It is also important to acknowledge the shortcomings of these climate meetings. Almost three decades of COPs have convened, and only a handful of moments constitute real action and commitment.  Many outcomes of COPs are limited by agreements that end up being postponed, reduced, or at a standstill. For example, at COP26, we saw developing and developed countries struggle to come to a decision on climate finance, the concept of providing financial aid to address negative effects of climate change. We also saw climate experts urging nations to commit to a coal reduction, met with refusal by coal-reliant nations who instead, agreed to wait until 2040. 

Additionally, there are fundamental reasons why COP has struggled to keep its promise of collective action. First is the issue of responsibility vs. capacity. Before the Paris Climate Agreement in 2015, there was a widely held belief that countries who emit the most GHGs should have to contribute most to fixing the problem because they are the most responsible. However, upon realizing there were smaller countries who although were not historically-large emitters of GHGs, were rich and able, UN nations agreed to shift responsibility to capacity. In other words, countries who have the most capacity or “can” afford to contribute the most to climate finance, simply should. This shift does not guarantee that the countries who need to lower their emissions will, especially without an incentive.

Second is the issue of political promises taking importance over scientific reality. A recent report, State of Climate Action 2021, looks at the current commitments set from the Paris agreement, namely the collective decision to limit global warming to 1.5 degrees. In looking at our progress, as recently as 2021, we are ‘on track’ with zero goals on or above the pace to meet our 2030 benchmarks. This is disappointing and dangerous. It is clear that the commitments our governments are making do little to enact necessary change. However, politicians are still meeting at COP every year and reinforcing their commitment to a goal that every scientific predictor says is currently out of reach. 

COP27: What to look out for

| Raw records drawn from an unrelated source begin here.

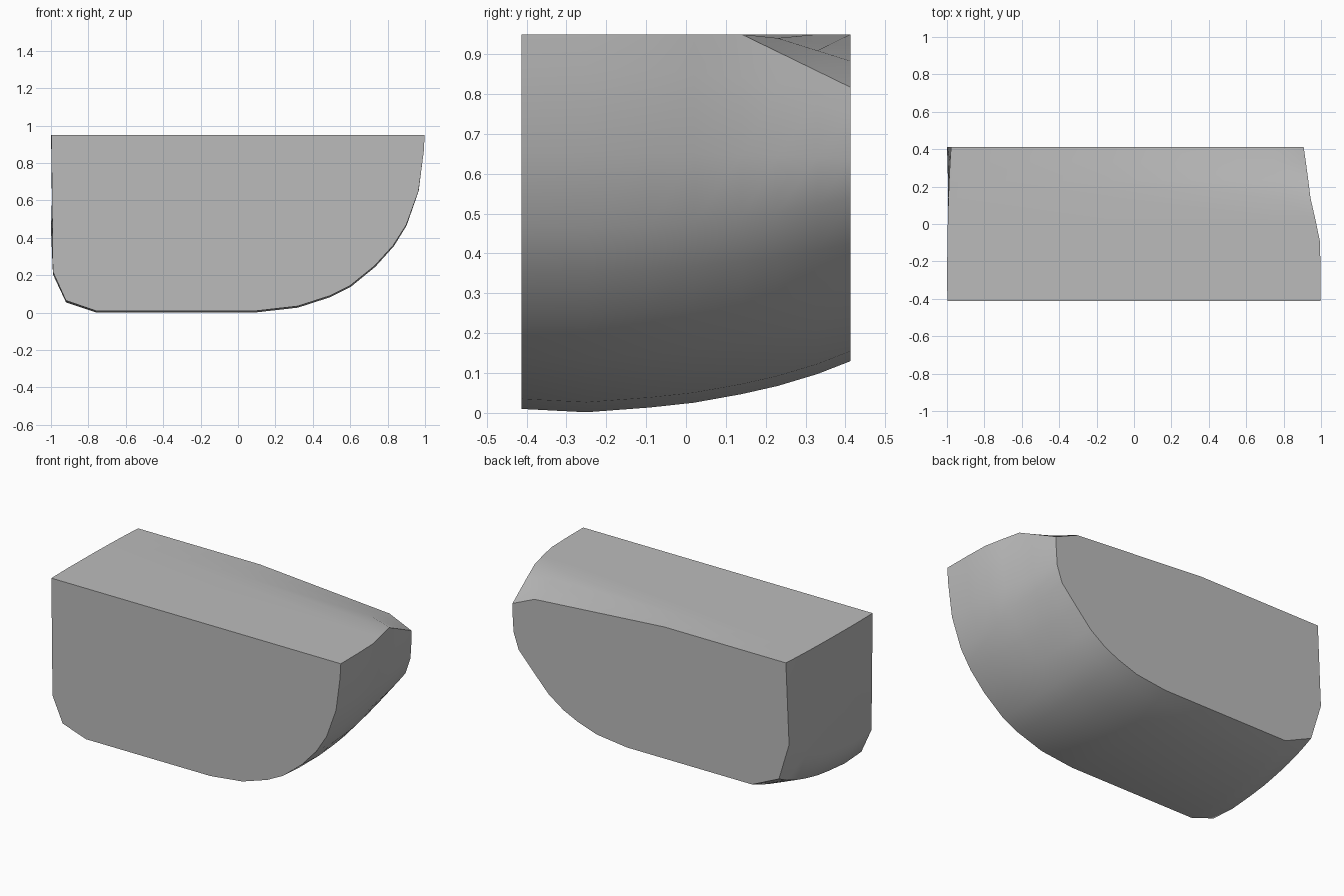
import bpy
import bmesh
from math import radians

cube = bpy.data.objects.get("Cube")
if cube:
    bpy.data.objects.remove(cube, do_unlink=True)

# Matching outline points (x, z): front outline, back outline
front = [(-.998, .95), (-.99, .22), (-.92, .065), (-.76, .01), (.1, .01),
         (.32, .035), (.49, .09), (.6, .145), (.73, .25), (.83, .36),
         (.9, .47), (.965, .65), (.993, .86), (.998, .95), (.75, .95), (-.14, .95)]
back = [(-.978, .95), (-1, .445), (-.93, .214), (-.745, .13), (.12, .13),
        (.326, .155), (.46, .2), (.555, .245), (.658, .317), (.76, .425),
        (.865, .539), (.9, .64), (.907, .75), (.907, .817), (.755, .883), (-.14, .95)]

# Cross-sections: depth, blend of the rounded end, blend of the belly
sections = [(-.413, 0, 0), (-.25, 0, -.07), (-.09, .05, .03), (.02, .3, .13),
            (.14, .6, .31), (.23, .72, .48), (.33, .87, .73), (.413, 1, 1)]


def lerp(a, b, t):
    return a + (b - a) * t


def ramp(value, start, end):
    return min(1, max(0, (value - start) / (end - start)))


def section_ring(bm, y, end_t, belly_t):
    ring = []
    for i, ((fx, fz), (bx, bz)) in enumerate(zip(front, back)):
        upper = ramp(fz, .2, .8) if fx > 0 else 0
        x = lerp(fx, bx, lerp(belly_t, end_t, upper))
        # the top corner is chamfered only towards the back
        tz = belly_t
        if i == 13:
            tz = ramp(y, .14, .413)
        elif i == 14:
            tz = ramp(y, .2, .413)
        elif i == 12:
            tz = lerp(belly_t, ramp(y, .14, .413), .5)
        ring.append(bm.verts.new((x, y, lerp(fz, bz, tz))))
    return ring


# Lofted body with flat front and back caps
bm = bmesh.new()
rings = [section_ring(bm, *s) for s in sections]
count = len(front)
for a, b in zip(rings, rings[1:]):
    for i in range(count):
        j = (i + 1) % count
        bm.faces.new((a[i], a[j], b[j], b[i]))
bm.faces.new(rings[0])
bm.faces.new(rings[-1])
bmesh.ops.recalc_face_normals(bm, faces=bm.faces)
mesh = bpy.data.meshes.new("rounded_body")
bm.to_mesh(mesh)
bm.free()
body = bpy.data.objects.new("rounded_body", mesh)
bpy.context.collection.objects.link(body)

# Plain grey
grey = bpy.data.materials.new("light_grey")
grey.use_nodes = True
colour = (.5, .5, .5, 1)
grey.diffuse_color = colour
grey.node_tree.nodes["Principled BSDF"].inputs["Base Color"].default_value = colour
mesh.materials.append(grey)

bpy.ops.object.select_all(action="DESELECT")
body.select_set(True)
bpy.context.view_layer.objects.active = body
bpy.ops.object.shade_smooth_by_angle(angle=radians(48))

Looking ahead to the upcoming COP27, we can expect a theme of urgency.  This year, we have seen extreme impacts of climate change, felt disproportionately by developing countries. Record-breaking heatwaves in India, catastrophic floods in Pakistan, and wild forest fires in Europe and the Mediterranean, have all demonstrated the devastating effects of climate change.  As a result, vulnerable nations are calling for stronger mitigation and adaptation measures from the richer, powerful and more resourceful neighboring states. Priorities include: discussing the implementation of a new financial institution, one that would be used to help address loss and damages from extreme weather events, which has proven to be a growing hardship for developing nations; delegating the annual $100 billion given to developing countries to help deal with negative effects of climate change; and  assessing the convention’s long-term goals and past national  commitments made by parties in COP26. While COP27 remains ambitious, the urgency needs to be felt by all nations involved, which with hope, will stir up agreements necessary to meet our goals of a more climate resilient world.

Maya Edwards

Maya is a recent graduate from The Ohio State University, where she earned a degree in International Relations and Diplomacy (B.A.) as well as Italian (B.A.). She currently works in D.C. at the Atlantic...